Natural disinfectants such as hydrogen peroxide, vodka or grain alcohol (ethanol), and rubbing alcohol (isopropyl alcohol) are safer for human health and the environment compared to conventional chemical disinfectants such as chlorine bleach. Always follow the correct method of disinfection: cleaning the surface, applying the disinfectant, allowing the recommended dwell time, and then rinsing or air drying. Remember, most households rarely need disinfection since germs and bacteria are removed through routine cleaning.
Natural disinfectants include hydrogen peroxide, vodka (ethanol), and rubbing alcohol (isopropyl alcohol). These ingredients effectively kill germs and are safer for human health and the environment than conventional chemical disinfectants.
The safest way to disinfect is to use natural disinfectants such as hydrogen peroxide, vodka (ethanol), and rubbing alcohol (isopropyl alcohol). These ingredients are safer for human health and the environment compared to conventional chemical disinfectants. Always follow the correct method of disinfection, which includes cleaning the surface first, applying the disinfectant, allowing it to dwell for the recommended time, and then rinsing or allowing the area to air dry. Remember that routine disinfection is rarely needed in most households.
While essential oils are often marketed as natural disinfectants, and some (such as tea tree oil) have proven antibacterial qualities, there is limited scientific evidence to support their effectiveness as broad-spectrum disinfectants. It’s important to rely on scientifically proven and tested natural disinfectants such as hydrogen peroxide, vodka (ethanol), and rubbing alcohol (isopropyl alcohol) for more reliable disinfection.
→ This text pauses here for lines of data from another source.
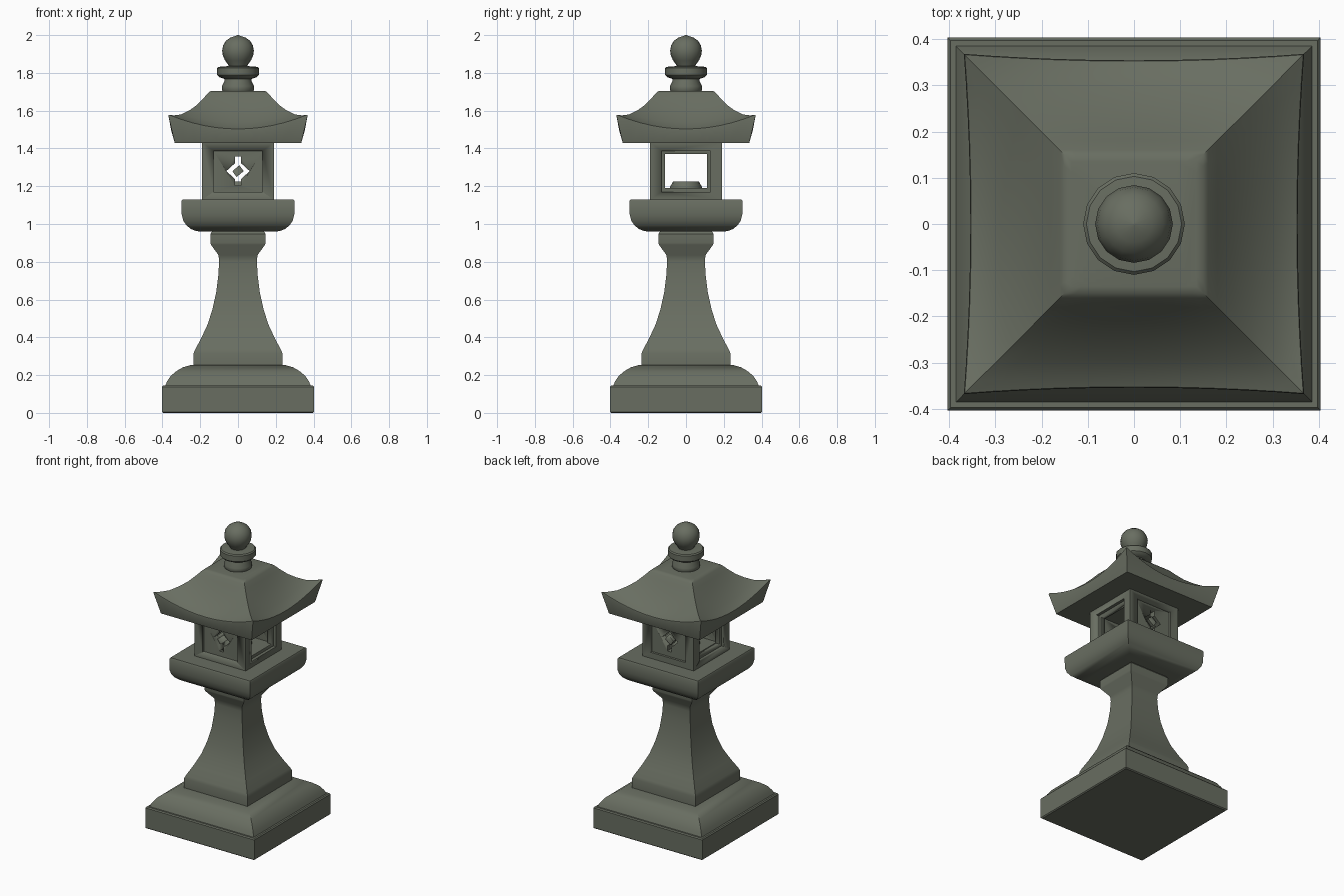
import bpy, bmesh, math

if "Cube" in bpy.data.objects:
    bpy.data.objects.remove(bpy.data.objects["Cube"])

stone = bpy.data.materials.new("grey green stone")
stone.diffuse_color = (0.14, 0.155, 0.12, 1)
stone.use_nodes = True
stone.node_tree.nodes["Principled BSDF"].inputs["Base Color"].default_value = stone.diffuse_color


def finish(name, bm, angle=35):
    bmesh.ops.recalc_face_normals(bm, faces=bm.faces)
    me = bpy.data.meshes.new(name)
    bm.to_mesh(me)
    bm.free()
    me.materials.append(stone)
    ob = bpy.data.objects.new(name, me)
    bpy.context.collection.objects.link(ob)
    bpy.ops.object.select_all(action='DESELECT')
    ob.select_set(True)
    bpy.context.view_layer.objects.active = ob
    bpy.ops.object.shade_smooth_by_angle(angle=math.radians(angle))
    return ob


def loft(name, rings, angle=35):
    """Skin closed rings of points and cap both ends."""
    bm = bmesh.new()
    vs = [[bm.verts.new(p) for p in ring] for ring in rings]
    n = len(vs[0])
    for a, b in zip(vs, vs[1:]):
        for i in range(n):
            j = (i + 1) % n
            bm.faces.new((a[i], a[j], b[j], b[i]))
    bm.faces.new(vs[0][::-1])
    bm.faces.new(vs[-1])
    return finish(name, bm, angle)


def square_ring(h, z, dh=0, dz=0, n=1):
    """Square ring; dh and dz spread and lift it towards the corners."""
    pts = []
    for k in range(4):
        c, s = round(math.cos(k * math.pi / 2)), round(math.sin(k * math.pi / 2))
        for i in range(n):
            t = -1 + 2 * i / n
            d = h + dh * t * t
            x, y = t * (h + dh), -d
            pts.append((x * c - y * s, x * s + y * c, z + dz * t * t))
    return pts


def square(name, rows, n=1):
    return loft(name, [square_ring(*r, n=n) for r in rows])


def turned(name, rows, n=16):
    return loft(name, [[(r * math.cos(2 * math.pi * i / n), r * math.sin(2 * math.pi * i / n), z)
                        for i in range(n)] for r, z in rows], 40)


def prism(name, pts, y0, y1):
    return loft(name, [[(x, y, z) for x, z in pts] for y in (y0, y1)])


def box(name, x0, x1, y0, y1, z0, z1):
    return prism(name, [(x0, z0), (x1, z0), (x1, z1), (x0, z1)], y0, y1)


def cut(target, cutter):
    cutter.hide_render = True
    m = target.modifiers.new("cut", 'BOOLEAN')
    m.operation, m.solver, m.object = 'DIFFERENCE', 'EXACT', cutter
    bpy.context.view_layer.objects.active = target
    bpy.ops.object.modifier_apply(modifier=m.name)
    bpy.data.objects.remove(cutter)


# stepped base with rounded shoulder
square("base", [(.396, 0), (.403, .006), (.403, .138), (.397, .145), (.385, .145), (.375, .168),
                (.355, .197), (.325, .222), (.29, .242), (.25, .253), (.2, .255)])

# flared column
square("column", [(.235, .25), (.235, .315), (.228, .333), (.195, .395), (.16, .47), (.135, .55),
                  (.115, .64), (.104, .73), (.1, .8), (.103, .835), (.143, .89), (.146, .9),
                  (.146, .948), (.14, .956), (.13, .965)])

# platform under the light chamber
square("platform", [(.2, .96), (.222, .963), (.25, .974), (.273, .993), (.29, 1.018),
                    (.298, 1.05), (.299, 1.122), (.294, 1.13)])

# light chamber: hollow, with windows on the sides and recessed panels front and back
chamber = box("light_chamber", -.19, .19, -.19, .19, 1.128, 1.432)
cut(chamber, box("cavity", -.14, .14, -.13, .13, 1.188, 1.385))
cut(chamber, box("window", -.3, .3, -.11, .11, 1.19, 1.37))
chevron = [(-.016, .077), (.016, .077), (.016, .038), (-.03, 0), (-.004, -.036),
           (-.014, -.044), (-.062, 0), (-.016, .042)]
for s in (-1, 1):
    cut(chamber, box("side_recess", s * .17, s * .3, -.13, .13, 1.17, 1.387))
    cut(chamber, box("panel_recess", -.13, .13, s * .175, s * .3, 1.17, 1.387))
    cut(chamber, prism("lattice_hole", [(s * x, 1.28 + s * z) for x, z in chevron], -.3, .3))

# lamp mound on the chamber floor
turned("lamp_mound", [(.085, 1.18), (.085, 1.195), (.07, 1.222), (.065, 1.226)])

# roof with upturned corners
square("roof", [(.335, 1.43), (.354, 1.497, .014, .075), (.352, 1.503, .014, .075),
                (.33, 1.513, .01, .062), (.295, 1.538, .005, .042), (.255, 1.575, 0, .028),
                (.215, 1.618, 0, .014), (.18, 1.665, 0, .004), (.16, 1.692), (.15, 1.702),
                (.135, 1.705)], n=12)

# finial: neck, ring and ball
turned("finial_neck", [(.08, 1.70), (.085, 1.71), (.085, 1.73), (.072, 1.755), (.07, 1.775)])
turned("finial_ring", [(.07, 1.768), (.1, 1.778), (.11, 1.788), (.11, 1.825), (.103, 1.832), (.05, 1.836)])
turned("finial_ball", [(.045, 1.825), (.05, 1.84), (.068, 1.865), (.08, 1.89), (.084, 1.917),
                       (.079, 1.945), (.064, 1.97), (.04, 1.987), (.002, 2.0)])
An easy DIY disinfectant spray can be made by screwing a spray top onto a bottle of hydrogen peroxide, vodka or grain alcohol (ethanol), or rubbing alcohol (isopropyl alcohol). These natural disinfectants are effective and safer for human health and the environment compared to conventional chemical disinfectants. Always follow the correct method of disinfection, which includes cleaning the surface first, applying the disinfectant, allowing it to dwell for the recommended time, and then rinsing or allowing the area to air dry. Remember that routine disinfection is rarely needed in most households.
- What’s the difference between products that disinfect, sanitize, & clean surfaces?, EPA
- A Rational Approach to Disinfection and Sterilization, CDC
- What are the Risks of CLeaning with Bleach and Other Disinfectants, New York Times
- Safer Disinfectant Use, Western States Pediatric Environmental Health Specialty Unit
- DfE-Certified Disinfectants, EPA
- Are You Over-Disinfecting Your Home?, Apartment Therapy